Places caps on distance, fees
The Tualatin City Council voted unanimously to adopt an ordinance that will regulate towing practices, and which seeks to curtail predatory towing in the city.
A draft submitted in February was revised to reflect changes in state law, and includes an additional requirement that companies towing vehicles without the owners consent that is, as a penalty for parking in a private lot must hold a license from the city. The new draft also specifies that tow companies cannot set a flat maximum charge, but must adjust such fees based on vehicle size.
The council first addressed the issue in November 2012, largely in response to an April 2012 incident. Tualatin resident Rachel Engstrom claimed her vehicle had been towed from the Country Inn bar parking lot while she was picking up a food order from a neighboring restaurant. Engstrom felt the private lot was being monitored by employees of Portland-based Retriever Towing, and complained that her dog was inside the vehicle when it was removed.
The ordinance, passed during Mondays council meeting, will require tow companies to exercise reasonable care of any animal found to be in a towed motor vehicle, and prohibits tow company employees from patrolling or parking within 1,000 feet of a private parking facility, or monitoring such lots by foot.

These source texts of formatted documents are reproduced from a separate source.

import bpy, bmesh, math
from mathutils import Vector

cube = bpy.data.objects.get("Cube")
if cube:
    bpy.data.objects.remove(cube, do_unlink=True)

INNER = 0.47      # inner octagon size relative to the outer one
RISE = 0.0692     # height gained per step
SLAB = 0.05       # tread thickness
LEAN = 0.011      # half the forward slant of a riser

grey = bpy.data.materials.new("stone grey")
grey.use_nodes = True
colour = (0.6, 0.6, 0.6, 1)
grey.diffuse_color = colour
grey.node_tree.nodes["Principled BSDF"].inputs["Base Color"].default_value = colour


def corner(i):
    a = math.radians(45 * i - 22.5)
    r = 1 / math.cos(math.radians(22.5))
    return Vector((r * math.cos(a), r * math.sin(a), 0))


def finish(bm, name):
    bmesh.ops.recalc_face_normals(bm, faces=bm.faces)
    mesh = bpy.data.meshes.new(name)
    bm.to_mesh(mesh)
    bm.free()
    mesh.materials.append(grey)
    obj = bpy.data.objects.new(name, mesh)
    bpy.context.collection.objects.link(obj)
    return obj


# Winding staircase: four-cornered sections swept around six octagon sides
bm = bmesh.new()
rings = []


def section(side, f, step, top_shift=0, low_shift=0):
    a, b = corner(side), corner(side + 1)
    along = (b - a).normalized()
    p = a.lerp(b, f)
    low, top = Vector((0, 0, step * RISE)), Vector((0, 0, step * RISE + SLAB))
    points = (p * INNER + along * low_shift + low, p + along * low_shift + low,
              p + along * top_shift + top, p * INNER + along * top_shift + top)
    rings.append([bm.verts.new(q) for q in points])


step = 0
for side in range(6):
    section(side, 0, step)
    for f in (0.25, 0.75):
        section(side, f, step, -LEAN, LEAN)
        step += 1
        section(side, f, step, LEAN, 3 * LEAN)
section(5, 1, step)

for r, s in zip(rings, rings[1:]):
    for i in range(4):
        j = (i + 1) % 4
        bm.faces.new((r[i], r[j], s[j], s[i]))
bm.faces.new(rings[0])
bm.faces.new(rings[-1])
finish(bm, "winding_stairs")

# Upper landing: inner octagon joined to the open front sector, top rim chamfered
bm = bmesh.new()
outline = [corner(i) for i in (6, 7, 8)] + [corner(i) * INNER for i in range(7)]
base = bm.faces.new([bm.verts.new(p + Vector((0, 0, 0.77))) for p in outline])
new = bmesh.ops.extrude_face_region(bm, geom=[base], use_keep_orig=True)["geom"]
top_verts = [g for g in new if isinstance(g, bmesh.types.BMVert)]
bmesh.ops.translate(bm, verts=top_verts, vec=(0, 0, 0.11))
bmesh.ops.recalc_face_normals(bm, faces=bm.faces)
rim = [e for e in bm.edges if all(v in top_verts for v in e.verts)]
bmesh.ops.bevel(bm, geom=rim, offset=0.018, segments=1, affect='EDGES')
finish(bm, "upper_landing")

Companies are required to release the vehicle at the scene if the owner is present before the hook-up process is completed. Vehicles cannot be towed more than 10 miles from the parking facility.

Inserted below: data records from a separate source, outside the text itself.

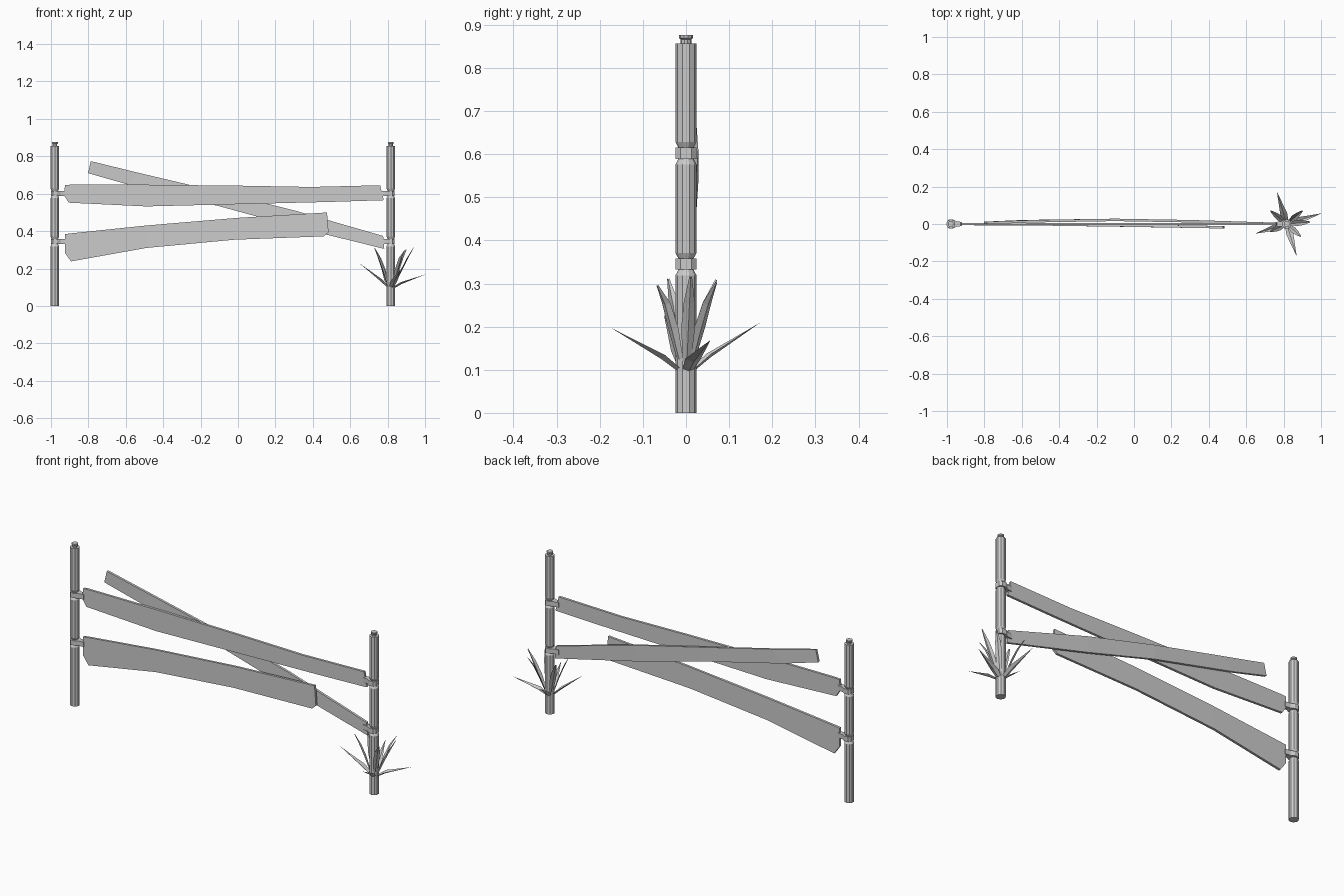
import bpy
from math import sin, cos, pi, radians
from mathutils import Vector

if "Cube" in bpy.data.objects:
    bpy.data.objects.remove(bpy.data.objects["Cube"])

LEFT_X, RIGHT_X = -0.979, 0.817
BRACKET_Z = (0.345, 0.602)


def make(name, verts, faces):
    mesh = bpy.data.meshes.new(name)
    mesh.from_pydata([tuple(v) for v in verts], [], faces)
    mesh.update()
    ob = bpy.data.objects.new(name, mesh)
    bpy.context.collection.objects.link(ob)
    return ob


def loft(name, rings):
    """Closed skin over rings of equal vertex count."""
    n = len(rings[0])
    verts = [v for ring in rings for v in ring]
    faces = [(i * n + j, i * n + (j + 1) % n, (i + 1) * n + (j + 1) % n, (i + 1) * n + j)
             for i in range(len(rings) - 1) for j in range(n)]
    last = (len(rings) - 1) * n
    faces += [tuple(reversed(range(n))), tuple(range(last, last + n))]
    return make(name, verts, faces)


def circle(x, z, r, n=10):
    return [(x + r * cos(pi / 2 + 2 * pi * i / n), r * sin(pi / 2 + 2 * pi * i / n), z)
            for i in range(n)]


def post(name, x):
    r, g = 0.0245, 0.017
    profile = [(0, r)]
    for z in BRACKET_Z:  # groove for each bracket
        profile += [(z - 0.026, r), (z - 0.012, g), (z + 0.012, g), (z + 0.026, r)]
    profile += [(0.856, r), (0.856, 0.0125), (0.866, 0.0125), (0.869, 0.0163), (0.876, 0.0163)]
    loft(name, [circle(x, z, rad) for z, rad in profile])


def bracket(name, x, z, side):
    # collar round the post, drawn out to a squared tab that holds the rail
    outline = [(-0.021, -0.013), (-0.010, -0.0245), (0.012, -0.0245), (0.030, -0.014),
               (0.060, -0.011), (0.060, 0.011), (0.030, 0.014), (0.012, 0.0245),
               (-0.010, 0.0245), (-0.021, 0.013)]
    if side < 0:
        outline = outline[::-1]
    loft(name, [[(x + side * a, b, z + h) for a, b in outline] for h in (-0.013, 0.013)])


def plank(name, sections, t=0.0065):
    # section: top x, top z, bottom x, bottom z, centre y
    loft(name, [[(xt, y - t, zt), (xt, y + t, zt), (xb, y + t, zb), (xb, y - t, zb)]
                for xt, zt, xb, zb, y in sections])


def leaf(name, angle, spine):
    """Folded blade; spine: (reach, height, half width), closing in a point."""
    a = radians(angle)
    out, side = Vector((cos(a), sin(a), 0)), Vector((-sin(a), cos(a), 0))
    centre = Vector((RIGHT_X, 0, 0))
    verts = []
    for reach, z, w in spine:
        p = centre + out * reach + Vector((0, 0, z))
        fold = (Vector((0, 0, 1)) - out * 0.5) * w * 0.45
        verts += [p - side * w + fold, p, p + side * w + fold]
    faces = []
    for i in range(len(spine) - 1):
        for j in (0, 1):
            k = 3 * i + j
            faces.append((k, k + 3, k + 4, k + 1))
    make(name, verts, faces)


# posts and brackets
for label, x, side in (("left", LEFT_X, 1), ("right", RIGHT_X, -1)):
    post(label + "_post", x)
    for level, z in zip(("lower", "upper"), BRACKET_Z):
        bracket(f"{label}_{level}_bracket", x, z, side)

# weathered rails
plank("upper_rail", [
    (-0.925, 0.646, -0.930, 0.592, 0), (-0.900, 0.648, -0.905, 0.552, 0),
    (-0.49, 0.648, -0.49, 0.532, 0), (0, 0.643, 0, 0.544, 0),
    (0.39, 0.636, 0.49, 0.556, 0), (0.760, 0.645, 0.776, 0.565, 0),
    (0.765, 0.612, 0.778, 0.570, 0)])
plank("lower_rail", [
    (-0.925, 0.384, -0.925, 0.283, 0), (-0.893, 0.388, -0.893, 0.238, 0),
    (-0.49, 0.430, -0.49, 0.310, -0.002), (0, 0.471, -0.02, 0.354, -0.009),
    (0.450, 0.498, 0.460, 0.372, -0.017), (0.476, 0.500, 0.484, 0.395, -0.018)])
plank("fallen_rail", [
    (-0.787, 0.774, -0.802, 0.710, 0.006), (-0.525, 0.710, -0.595, 0.651, 0.015),
    (-0.10, 0.610, -0.10, 0.533, 0.022), (0.30, 0.511, 0.30, 0.424, 0.015),
    (0.776, 0.374, 0.782, 0.305, 0)])

# spiky plant: wide low leaves
for i, (ang, reach, z) in enumerate([(17, 0.192, 0.168), (107, 0.178, 0.208),
                                     (197, 0.173, 0.226), (287, 0.178, 0.195)]):
    leaf(f"low_leaf_{i + 1}", ang, [(0.008, 0.088, 0.012),
                                    (0.06, 0.095 + (z - 0.095) * 0.30, 0.019),
                                    (reach, z, 0.0005)])

# spiky plant: steep inner leaves
for i, (ang, reach, z) in enumerate([(5, 0.125, 0.315), (40, 0.110, 0.302), (141, 0.112, 0.308),
                                     (205, 0.098, 0.310), (318, 0.100, 0.295)]):
    leaf(f"upright_leaf_{i + 1}", ang, [(0.010, 0.085, 0.007), (reach * 0.48, 0.19, 0.016),
                                        (reach * 0.72, 0.25, 0.013), (reach, z, 0.003)])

In response to concerns about exorbitant reclamation costs, the city also limited basic towing fees. The maximum charge allowed for a passenger vehicle stored 24 hours or less is $295.
Councilor Joelle Davis confirmed the draft allowed vehicle owners to pay by cash or credit card. Previously, it was not uncommon for towing companies to require cash for vehicle retrieval.
The city sought the input of 15 area tow companies when drafting the ordinance.